Yangon Travel Guide

Formerly known as Rangoon, the city that forms Myanmar's primary point of entry is a picturesque coastal destination located in the south of the country. No longer holding capital status, Yangon is nevertheless the country's largest city.

Worth It?
Definitely, if you can handle the oppression by the country's military government, then Yangon is a city guaranteed to please any enthusiastic traveler.
What to Do
take a trip on the famous Circular Train or pay a visit to the village of Dallah on the Dallah Ferry.
Best Time to Go
The dry season starts November and last until May, however, the high temperatures between February and May can be too much for some visitors.
How Long?
Three days is probably enough to see all of the city's sights.
Trivia
Yangon started out as Dagon, a 6th century settlement established by the Mon tribe.

Yangon held capital status for 120 years following Mandalay, which was stripped of its status in 1885 after the British occupation of the north of the country. Naypyidaw, 200 miles north of Yangon, took over as capital in 2005, although Yangon still remains the country's hub for culture, intellectualism and business and commerce.

A busy port adds to the city's already vibrant atmosphere, while numerous interesting sights, both natural and manmade, increase its appeal as a tourist destination. The Shewdagon Pagoda is perhaps the biggest draw with its status at the most important religious site in the country and its glimmering golden stupas.

Demotion from capital has done little to detract from Yangon's appeal as a visitor center since its historic and cultural attractions remain and its rich traditional ambience is as tangible as ever. Aside from an abundance of interesting colonial buildings, the city is home to sightseeing gems such as Sule Pagoda and Aung San's House.
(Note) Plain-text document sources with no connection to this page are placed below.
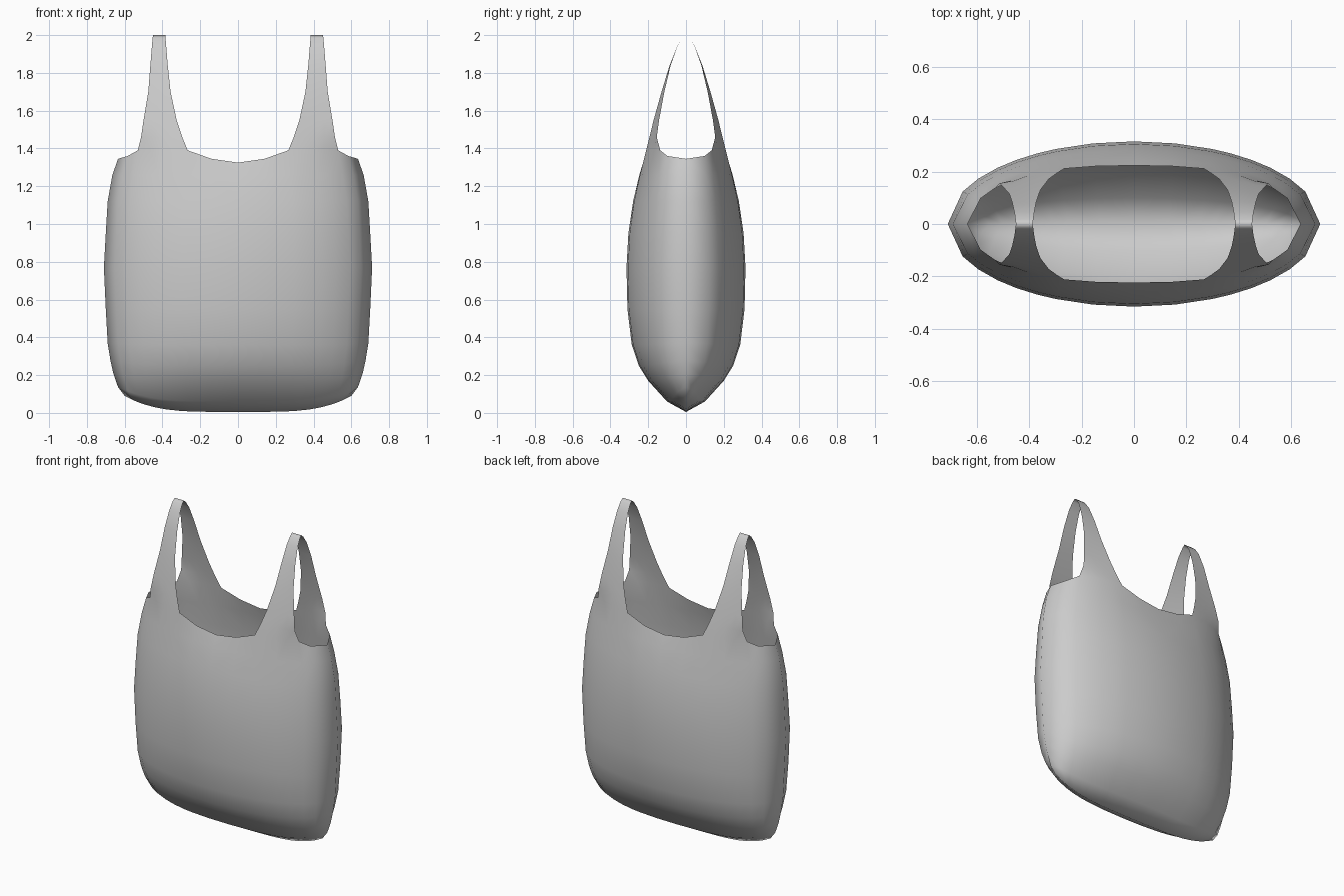
import bpy, bmesh

# body rows: height, half width, half depth, share of the bottom curve, squareness
ROWS = [(0.005, 0.60, 0.0, 1.0, 2.0), (0.06, 0.635, 0.10, 0.9, 2.0),
        (0.17, 0.66, 0.20, 0.45, 2.0), (0.25, 0.675, 0.25, 0.3, 2.0),
        (0.36, 0.69, 0.287, 0.1, 2.0), (0.55, 0.70, 0.31, 0, 2.0),
        (0.77, 0.71, 0.315, 0, 2.0), (0.95, 0.70, 0.305, 0, 2.0),
        (1.12, 0.69, 0.28, 0, 2.1), (1.26, 0.665, 0.247, 0, 2.3),
        (1.39, 0.635, 0.223, 0, 2.6)]
COLS = [0, 0.22, 0.42, 0.52, 0.63, 0.73, 0.835, 0.92, 1]
# rim height in each column
RIM = [1.325, 1.345, 1.39, 1.395, 1.395, 1.395, 1.39, 1.36, 1.345]
# handle rows: height, inner x, outer x, depth at the middle
HANDLE = [(1.46, 0.295, 0.513, 0.174), (1.55, 0.325, 0.50, 0.157),
          (1.70, 0.357, 0.475, 0.122), (1.84, 0.372, 0.464, 0.084),
          (1.94, 0.38, 0.456, 0.046), (1.985, 0.384, 0.452, 0.017),
          (2.0, 0.385, 0.45, 0.0)]

bm = bmesh.new()


def strip(lower, upper):
    for i in range(len(lower) - 1):
        bm.faces.new((lower[i], lower[i + 1], upper[i + 1], upper[i]))


# one quarter of the body
prev = None
for n, (z, w, d, b, p) in enumerate(ROWS):
    row = []
    for u, rim in zip(COLS, RIM):
        h = rim if n == len(ROWS) - 1 else z + b * 0.085 * u ** 4
        row.append(bm.verts.new((u * w, -d * max(0, 1 - u ** p) ** 0.5, h)))
    if prev:
        strip(prev, row)
    prev = row

# half a handle strap rising from columns 2 to 6 of the rim
prev = prev[2:7]
for z, xi, xo, y in HANDLE:
    row = []
    for i in range(5):
        t = i / 4
        bend = 1 + (0.5 - t) * 0.22 * (2.0 - z) / 0.54
        row.append(bm.verts.new((xi + (xo - xi) * t, -y * bend, z)))
    strip(prev, row)
    prev = row

mesh = bpy.data.meshes.new("carrier_bag")
bm.to_mesh(mesh)
bm.free()
bag = bpy.data.objects.new("carrier_bag", mesh)
bpy.context.collection.objects.link(bag)
for poly in mesh.polygons:
    poly.use_smooth = True

# mirror to the other side and the back, welding the seams
mod = bag.modifiers.new("mirror", 'MIRROR')
mod.use_axis = (True, True, False)
mod.use_clip = True
mod.merge_threshold = 0.001
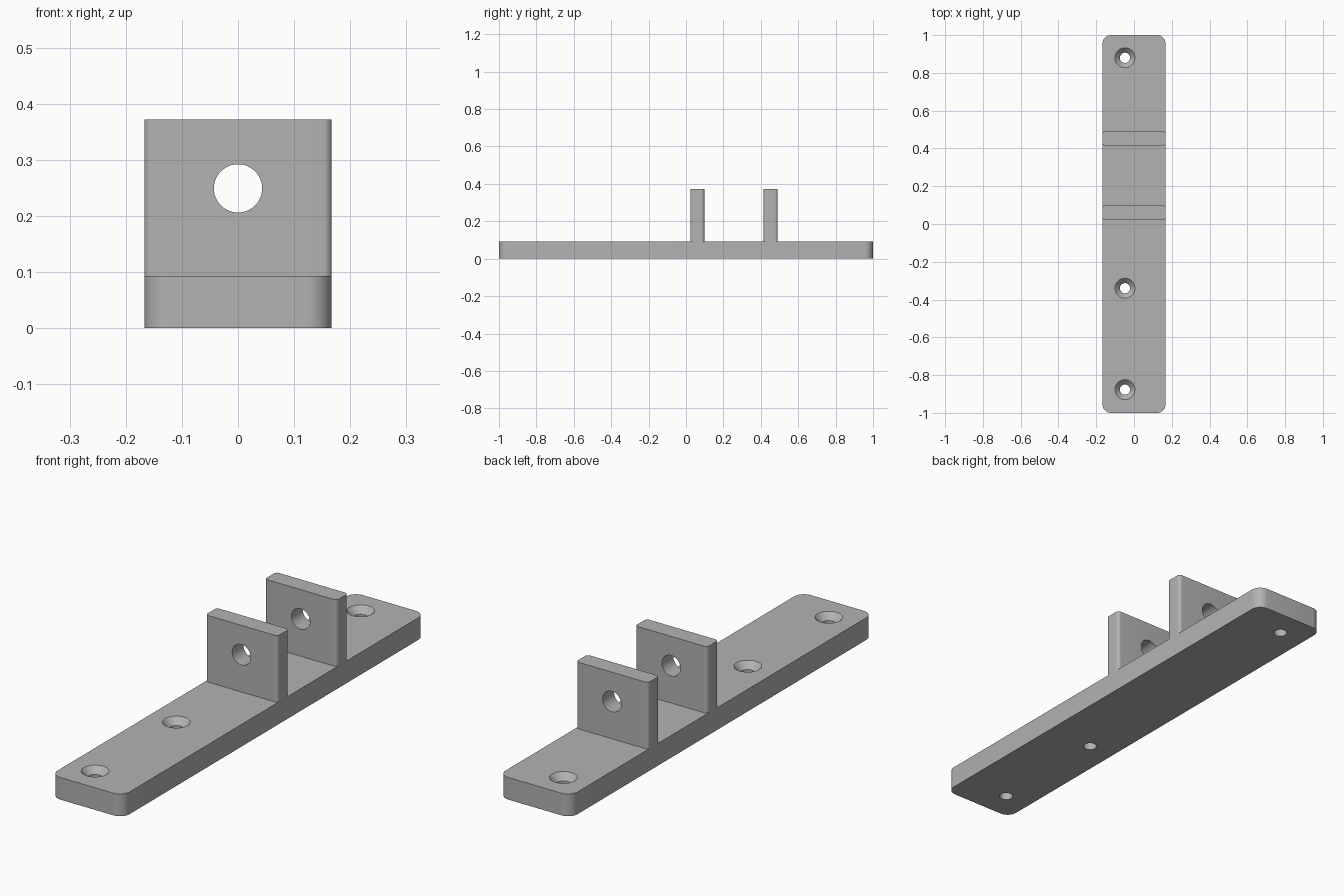
import bpy, bmesh, math
from mathutils import Matrix

cube = bpy.data.objects.get("Cube")
if cube:
    bpy.data.objects.remove(cube, do_unlink=True)

GREY = (0.45, 0.45, 0.45, 1)
grey = bpy.data.materials.new("plain grey")
grey.use_nodes = True
grey.diffuse_color = GREY
grey.node_tree.nodes["Principled BSDF"].inputs["Base Color"].default_value = GREY

WIDTH, PLATE_TOP, LUG_TOP = 0.334, 0.093, 0.372


def finish(name, bm):
    bmesh.ops.recalc_face_normals(bm, faces=bm.faces)
    mesh = bpy.data.meshes.new(name)
    bm.to_mesh(mesh)
    bm.free()
    mesh.materials.append(grey)
    ob = bpy.data.objects.new(name, mesh)
    bpy.context.collection.objects.link(ob)
    return ob


def rounded_block(name, y0, y1, z0, z1, radius):
    """Full-width block with rounded vertical edges."""
    bm = bmesh.new()
    place = Matrix.Translation((0, (y0 + y1) / 2, (z0 + z1) / 2))
    size = Matrix.Diagonal((WIDTH, y1 - y0, z1 - z0, 1))
    bmesh.ops.create_cube(bm, size=1, matrix=place @ size)
    upright = [e for e in bm.edges
               if abs(e.verts[0].co.z - e.verts[1].co.z) > 0.01]
    bmesh.ops.bevel(bm, geom=upright, offset=radius, segments=8,
                    profile=0.5, affect='EDGES')
    return finish(name, bm)


def cut(target, cutter):
    mod = target.modifiers.new(cutter.name, 'BOOLEAN')
    mod.operation = 'DIFFERENCE'
    mod.solver = 'EXACT'
    mod.object = cutter
    bpy.context.view_layer.objects.active = target
    bpy.ops.object.modifier_apply(modifier=mod.name)
    bpy.data.objects.remove(cutter, do_unlink=True)


def turned_cutter(name, profile, matrix, sides=48):
    """Solid of revolution from (radius, height) pairs."""
    bm = bmesh.new()
    rings = [[bm.verts.new((r * math.cos(math.tau * i / sides),
                            r * math.sin(math.tau * i / sides), h))
              for i in range(sides)] for r, h in profile]
    for low, high in zip(rings, rings[1:]):
        for i in range(sides):
            j = (i + 1) % sides
            bm.faces.new((low[i], low[j], high[j], high[i]))
    bm.faces.new(rings[0][::-1])
    bm.faces.new(rings[-1])
    bmesh.ops.transform(bm, matrix=matrix, verts=bm.verts)
    ob = finish(name, bm)
    ob.hide_render = True
    return ob


# Base plate with three countersunk screw holes
plate = rounded_block("base_plate", -1, 1, 0, PLATE_TOP, 0.045)
SINK = 0.027
screw = [(0.027, -0.05), (0.027, PLATE_TOP - SINK),
         (0.053, PLATE_TOP), (0.053, PLATE_TOP + 0.05)]
for y in (-0.877, -0.34, 0.88):
    cut(plate, turned_cutter("screw_hole", screw, Matrix.Translation((-0.048, y, 0))))

# Two upright lugs with a cross bore
lugs = []
for name, y in (("front_lug", 0.023), ("back_lug", 0.415)):
    lug = rounded_block(name, y, y + 0.075, PLATE_TOP, LUG_TOP, 0.014)
    bore = Matrix.Translation((0, y, 0.249)) @ Matrix.Rotation(math.pi / 2, 4, 'X')
    cut(lug, turned_cutter("bore", [(0.043, -0.2), (0.043, 0.2)], bore))
    lugs.append(lug)

# Smooth rounded faces, sharp edges
bpy.ops.object.select_all(action='DESELECT')
for ob in [plate] + lugs:
    ob.select_set(True)
bpy.context.view_layer.objects.active = plate
bpy.ops.object.shade_smooth_by_angle(angle=math.radians(30))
Aside from religious and historic sights Yangon has a nice choice of parks and gardens in which to unwind, with Inya Lake offering a pretty shoreline that is far removed from the city center bustle. Shopping is most authentic at Bogyoke Aung San Market, where Burmese handicrafts abound.

Unlike in other parts of the country, you will find all types of international cuisine in Yangon, from Japanese to Italian, and there are even a handful of nightclubs in the city's larger hotels. Cheap hotels are in ready supply but be aware that many don't provide 24-hour electricity

There is a large military presence in the city which can be intimidating, but visitors are rarely targeted for crime, with locals deterred by often disproportionately severe punishment. It is important to keep away from any demonstration after the city saw massive anti-government demonstrations in 2007.

Travel to Yangong - Getting There

For the vast majority of visitors, Yangon International Airport is the chief gateway to the city but since its connections with major international destinations are limited, a flight to Thailand's Suvarnabhumi Airport in Bangkok followed by a connecting flight to Yangon, is the most sensible travel option. If you are already in Myanmar then you can take the train from Mandalay or a number of other significant towns and cities.

Yangon attractions

  • Shwedagon Paya: this is the country's most important religious site and Yangon's best-known attraction.
  • Yangon Zoological Gardens: a feature of the city since colonial times, this is Myanmar's biggest collection of animals in captivity.
  • National Museum: a large collection of Burmese historical artifacts is on display at the country's best museum.
  • Inya Lake: the city's largest lake draws visitors with its pretty mansions, relaxing gardens and famous Inya Lake Hotel.
  • Strand Hotel: this turn of the 20th century landmark still welcomes guests with its colonial charm.
  • Aung San's House: take in interesting exhibits of this nation hero at the home he inhabited with his family before his assassination.